Stored items
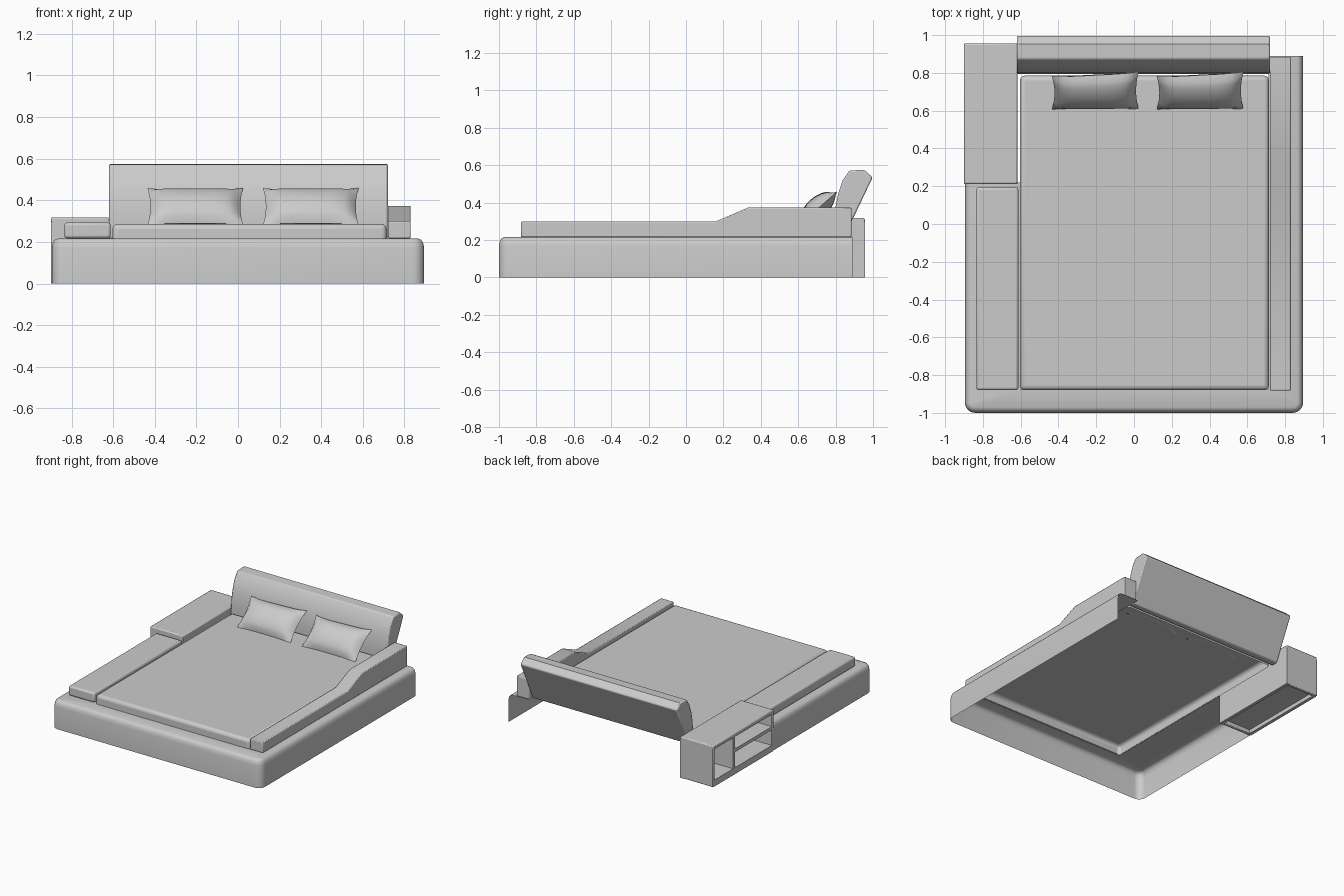
import bpy, bmesh, math
from mathutils import Vector, Matrix

cube = bpy.data.objects.get("Cube")
if cube:
    bpy.data.objects.remove(cube, do_unlink=True)

grey = bpy.data.materials.new("light grey")
grey.use_nodes = True
GREY = (0.6, 0.6, 0.6, 1)
grey.diffuse_color = GREY
grey.node_tree.nodes["Principled BSDF"].inputs["Base Color"].default_value = GREY


def finish(name, bm, bevel=0, segments=2, angle=35, fix_normals=True):
    """Turn a bmesh into a shaded object with an optional rounded edge."""
    bmesh.ops.remove_doubles(bm, verts=bm.verts, dist=0.0001)
    if fix_normals:
        bmesh.ops.recalc_face_normals(bm, faces=bm.faces)
    mesh = bpy.data.meshes.new(name)
    bm.to_mesh(mesh)
    bm.free()
    mesh.materials.append(grey)
    obj = bpy.data.objects.new(name, mesh)
    bpy.context.collection.objects.link(obj)
    if bevel:
        mod = obj.modifiers.new("rounded edges", 'BEVEL')
        mod.width, mod.segments, mod.limit_method = bevel, segments, 'ANGLE'
        mod.angle_limit = math.radians(50)
    bpy.ops.object.select_all(action='DESELECT')
    obj.select_set(True)
    bpy.context.view_layer.objects.active = obj
    bpy.ops.object.shade_smooth_by_angle(angle=math.radians(angle))
    return obj


def box(name, low, high, bevel=0, segments=2, open_bottom=False):
    low, high = Vector(low), Vector(high)
    bm = bmesh.new()
    size = high - low
    bmesh.ops.create_cube(bm, size=1, matrix=Matrix.Translation((low + high) / 2)
                          @ Matrix.Diagonal((*size, 1)))
    if open_bottom:
        under = [f for f in bm.faces if f.normal.z < -0.5]
        bmesh.ops.delete(bm, geom=under, context='FACES_ONLY')
    return finish(name, bm, bevel, segments, fix_normals=not open_bottom)


def extrude_x(name, profile, x0, x1, bevel=0):
    """Side profile in (y, z) stretched from x0 to x1."""
    bm = bmesh.new()
    face = bm.faces.new([bm.verts.new((x0, y, z)) for y, z in profile])
    out = bmesh.ops.extrude_face_region(bm, geom=[face])
    moved = [v for v in out["geom"] if isinstance(v, bmesh.types.BMVert)]
    bmesh.ops.translate(bm, verts=moved, vec=(x1 - x0, 0, 0))
    return finish(name, bm, bevel)


# Platform: thin U-shaped shell, open underneath and at the back
def platform():
    half, front, r, steps = 0.895, -1.0, 0.055, 6
    in_left, in_right, in_front = 0.712, -0.602, -0.877
    path = [((half, 0.89), (-1, 0), (in_left, 0.89))]
    for side, inner_x in ((1, in_left), (-1, in_right)):
        for i in range(steps + 1):
            t = i / steps if side > 0 else 1 - i / steps
            a = t * math.pi / 2
            n = (side * math.cos(a), -math.sin(a))
            p = (side * (half - r) + n[0] * r, front + r + n[1] * r)
            path.append((p, (-n[0], -n[1]), (inner_x, in_front)))
    path.append(((-half, 0.22), (1, 0), (in_right, 0.22)))
    section = [(0, 0), (0, 0.17), (0.005, 0.195), (0.015, 0.21), (0.03, 0.216)]
    bm = bmesh.new()
    rows = [[bm.verts.new((p[0] + n[0] * o, p[1] + n[1] * o, z)) for p, n, _ in path]
            for o, z in section]
    rows.append([bm.verts.new((*q, 0.216)) for _, _, q in path])
    for a, b in zip(rows, rows[1:]):
        for i in range(len(path) - 1):
            bm.faces.new((a[i + 1], a[i], b[i], b[i + 1]))
    finish("platform", bm, fix_normals=False)


platform()
box("mattress", (-0.604, -0.88, 0.212), (0.714, 0.785, 0.286), 0.024, 3, open_bottom=True)
box("side_cushion", (-0.835, -0.88, 0.217), (-0.612, 0.195, 0.293), 0.014, 3)

# Side rest with a raised rear part
extrude_x("side_rest", [(-0.882, 0.217), (-0.882, 0.3), (0.16, 0.3), (0.33, 0.373),
                        (0.885, 0.373), (0.885, 0.217)], 0.72, 0.83, 0.006)

# Leaning headboard
extrude_x("headboard", [(0.795, 0.215), (0.795, 0.31), (0.8, 0.38), (0.814, 0.45),
                        (0.838, 0.52), (0.874, 0.572), (0.953, 0.575), (0.998, 0.535),
                        (0.845, 0.215)], -0.62, 0.72, 0.008)

# Bedside cabinet, open on its outer side
X0, X1, Y0, Y1 = -0.9, -0.618, 0.212, 0.956
T = 0.025
box("cabinet_top", (X0, Y0, 0.285), (X1, Y1, 0.318), 0.008)
box("cabinet_inner_wall", (X1 - T, Y0, 0), (X1, Y1, 0.3))
box("cabinet_rear_wall", (X0, Y1 - T, 0), (X1, Y1, 0.3), 0.005)
box("cabinet_front_wall", (X0, Y0, 0), (X1, Y0 + T, 0.3), 0.005)
box("cabinet_plinth", (X0, Y0 + T / 2, 0), (X0 + T, Y1 - T / 2, 0.05))
box("cabinet_floor", (X0 + T / 2, Y0 + T, 0.03), (X1 - T / 2, Y1 - T, 0.05))
box("cabinet_divider", (X0, 0.685, 0.04), (X1 - T / 2, 0.71, 0.3))
box("cabinet_shelf", (X0, Y0 + T, 0.17), (X1 - T / 2, 0.69, 0.195))


# Pillows: full middle, pinched corners, leaning back with a slight twist
def pillow(name, x):
    n, m = 16, 10
    bm = bmesh.new()
    lean = Matrix.Translation((x, 0.7, 0.37)) @ Matrix.Rotation(math.radians(43), 4, 'X')
    for side in (1, -1):
        grid = []
        for j in range(m + 1):
            v = 2 * j / m - 1
            row = []
            for i in range(n + 1):
                u = 2 * i / n - 1
                px = 0.23 * u * (1 - 0.06 * (1 - v * v))
                py = 0.13 * v * (1 - 0.08 * (1 - u ** 4))
                pz = side * 0.056 * ((1 - u ** 4) * (1 - v * v)) ** 0.6
                twist = Vector((0, 0.012 * u * (v + 1) / 2, 0))
                row.append(bm.verts.new(lean @ Vector((px, py, pz)) + twist))
            grid.append(row)
        for a, b in zip(grid, grid[1:]):
            for i in range(n):
                bm.faces.new((a[i], a[i + 1], b[i + 1], b[i]))
    finish(name, bm, angle=60)


pillow("right_pillow", -0.205)
pillow("left_pillow", 0.35)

**AIM OF THE EXERCISE:** Produce an exact reprint of the entries, dropping the images.

**OUTPUT OF THE TASK:**
import bpy, bmesh, math
from mathutils import Vector, Matrix

cube = bpy.data.objects.get("Cube")
if cube:
    bpy.data.objects.remove(cube, do_unlink=True)

grey = bpy.data.materials.new("light grey")
grey.use_nodes = True
GREY = (0.6, 0.6, 0.6, 1)
grey.diffuse_color = GREY
grey.node_tree.nodes["Principled BSDF"].inputs["Base Color"].default_value = GREY


def finish(name, bm, bevel=0, segments=2, angle=35, fix_normals=True):
    """Turn a bmesh into a shaded object with an optional rounded edge."""
    bmesh.ops.remove_doubles(bm, verts=bm.verts, dist=0.0001)
    if fix_normals:
        bmesh.ops.recalc_face_normals(bm, faces=bm.faces)
    mesh = bpy.data.meshes.new(name)
    bm.to_mesh(mesh)
    bm.free()
    mesh.materials.append(grey)
    obj = bpy.data.objects.new(name, mesh)
    bpy.context.collection.objects.link(obj)
    if bevel:
        mod = obj.modifiers.new("rounded edges", 'BEVEL')
        mod.width, mod.segments, mod.limit_method = bevel, segments, 'ANGLE'
        mod.angle_limit = math.radians(50)
    bpy.ops.object.select_all(action='DESELECT')
    obj.select_set(True)
    bpy.context.view_layer.objects.active = obj
    bpy.ops.object.shade_smooth_by_angle(angle=math.radians(angle))
    return obj


def box(name, low, high, bevel=0, segments=2, open_bottom=False):
    low, high = Vector(low), Vector(high)
    bm = bmesh.new()
    size = high - low
    bmesh.ops.create_cube(bm, size=1, matrix=Matrix.Translation((low + high) / 2)
                          @ Matrix.Diagonal((*size, 1)))
    if open_bottom:
        under = [f for f in bm.faces if f.normal.z < -0.5]
        bmesh.ops.delete(bm, geom=under, context='FACES_ONLY')
    return finish(name, bm, bevel, segments, fix_normals=not open_bottom)


def extrude_x(name, profile, x0, x1, bevel=0):
    """Side profile in (y, z) stretched from x0 to x1."""
    bm = bmesh.new()
    face = bm.faces.new([bm.verts.new((x0, y, z)) for y, z in profile])
    out = bmesh.ops.extrude_face_region(bm, geom=[face])
    moved = [v for v in out["geom"] if isinstance(v, bmesh.types.BMVert)]
    bmesh.ops.translate(bm, verts=moved, vec=(x1 - x0, 0, 0))
    return finish(name, bm, bevel)


# Platform: thin U-shaped shell, open underneath and at the back
def platform():
    half, front, r, steps = 0.895, -1.0, 0.055, 6
    in_left, in_right, in_front = 0.712, -0.602, -0.877
    path = [((half, 0.89), (-1, 0), (in_left, 0.89))]
    for side, inner_x in ((1, in_left), (-1, in_right)):
        for i in range(steps + 1):
            t = i / steps if side > 0 else 1 - i / steps
            a = t * math.pi / 2
            n = (side * math.cos(a), -math.sin(a))
            p = (side * (half - r) + n[0] * r, front + r + n[1] * r)
            path.append((p, (-n[0], -n[1]), (inner_x, in_front)))
    path.append(((-half, 0.22), (1, 0), (in_right, 0.22)))
    section = [(0, 0), (0, 0.17), (0.005, 0.195), (0.015, 0.21), (0.03, 0.216)]
    bm = bmesh.new()
    rows = [[bm.verts.new((p[0] + n[0] * o, p[1] + n[1] * o, z)) for p, n, _ in path]
            for o, z in section]
    rows.append([bm.verts.new((*q, 0.216)) for _, _, q in path])
    for a, b in zip(rows, rows[1:]):
        for i in range(len(path) - 1):
            bm.faces.new((a[i + 1], a[i], b[i], b[i + 1]))
    finish("platform", bm, fix_normals=False)


platform()
box("mattress", (-0.604, -0.88, 0.212), (0.714, 0.785, 0.286), 0.024, 3, open_bottom=True)
box("side_cushion", (-0.835, -0.88, 0.217), (-0.612, 0.195, 0.293), 0.014, 3)

# Side rest with a raised rear part
extrude_x("side_rest", [(-0.882, 0.217), (-0.882, 0.3), (0.16, 0.3), (0.33, 0.373),
                        (0.885, 0.373), (0.885, 0.217)], 0.72, 0.83, 0.006)

# Leaning headboard
extrude_x("headboard", [(0.795, 0.215), (0.795, 0.31), (0.8, 0.38), (0.814, 0.45),
                        (0.838, 0.52), (0.874, 0.572), (0.953, 0.575), (0.998, 0.535),
                        (0.845, 0.215)], -0.62, 0.72, 0.008)

# Bedside cabinet, open on its outer side
X0, X1, Y0, Y1 = -0.9, -0.618, 0.212, 0.956
T = 0.025
box("cabinet_top", (X0, Y0, 0.285), (X1, Y1, 0.318), 0.008)
box("cabinet_inner_wall", (X1 - T, Y0, 0), (X1, Y1, 0.3))
box("cabinet_rear_wall", (X0, Y1 - T, 0), (X1, Y1, 0.3), 0.005)
box("cabinet_front_wall", (X0, Y0, 0), (X1, Y0 + T, 0.3), 0.005)
box("cabinet_plinth", (X0, Y0 + T / 2, 0), (X0 + T, Y1 - T / 2, 0.05))
box("cabinet_floor", (X0 + T / 2, Y0 + T, 0.03), (X1 - T / 2, Y1 - T, 0.05))
box("cabinet_divider", (X0, 0.685, 0.04), (X1 - T / 2, 0.71, 0.3))
box("cabinet_shelf", (X0, Y0 + T, 0.17), (X1 - T / 2, 0.69, 0.195))


# Pillows: full middle, pinched corners, leaning back with a slight twist
def pillow(name, x):
    n, m = 16, 10
    bm = bmesh.new()
    lean = Matrix.Translation((x, 0.7, 0.37)) @ Matrix.Rotation(math.radians(43), 4, 'X')
    for side in (1, -1):
        grid = []
        for j in range(m + 1):
            v = 2 * j / m - 1
            row = []
            for i in range(n + 1):
                u = 2 * i / n - 1
                px = 0.23 * u * (1 - 0.06 * (1 - v * v))
                py = 0.13 * v * (1 - 0.08 * (1 - u ** 4))
                pz = side * 0.056 * ((1 - u ** 4) * (1 - v * v)) ** 0.6
                twist = Vector((0, 0.012 * u * (v + 1) / 2, 0))
                row.append(bm.verts.new(lean @ Vector((px, py, pz)) + twist))
            grid.append(row)
        for a, b in zip(grid, grid[1:]):
            for i in range(n):
                bm.faces.new((a[i], a[i + 1], b[i + 1], b[i]))
    finish(name, bm, angle=60)


pillow("right_pillow", -0.205)
pillow("left_pillow", 0.35)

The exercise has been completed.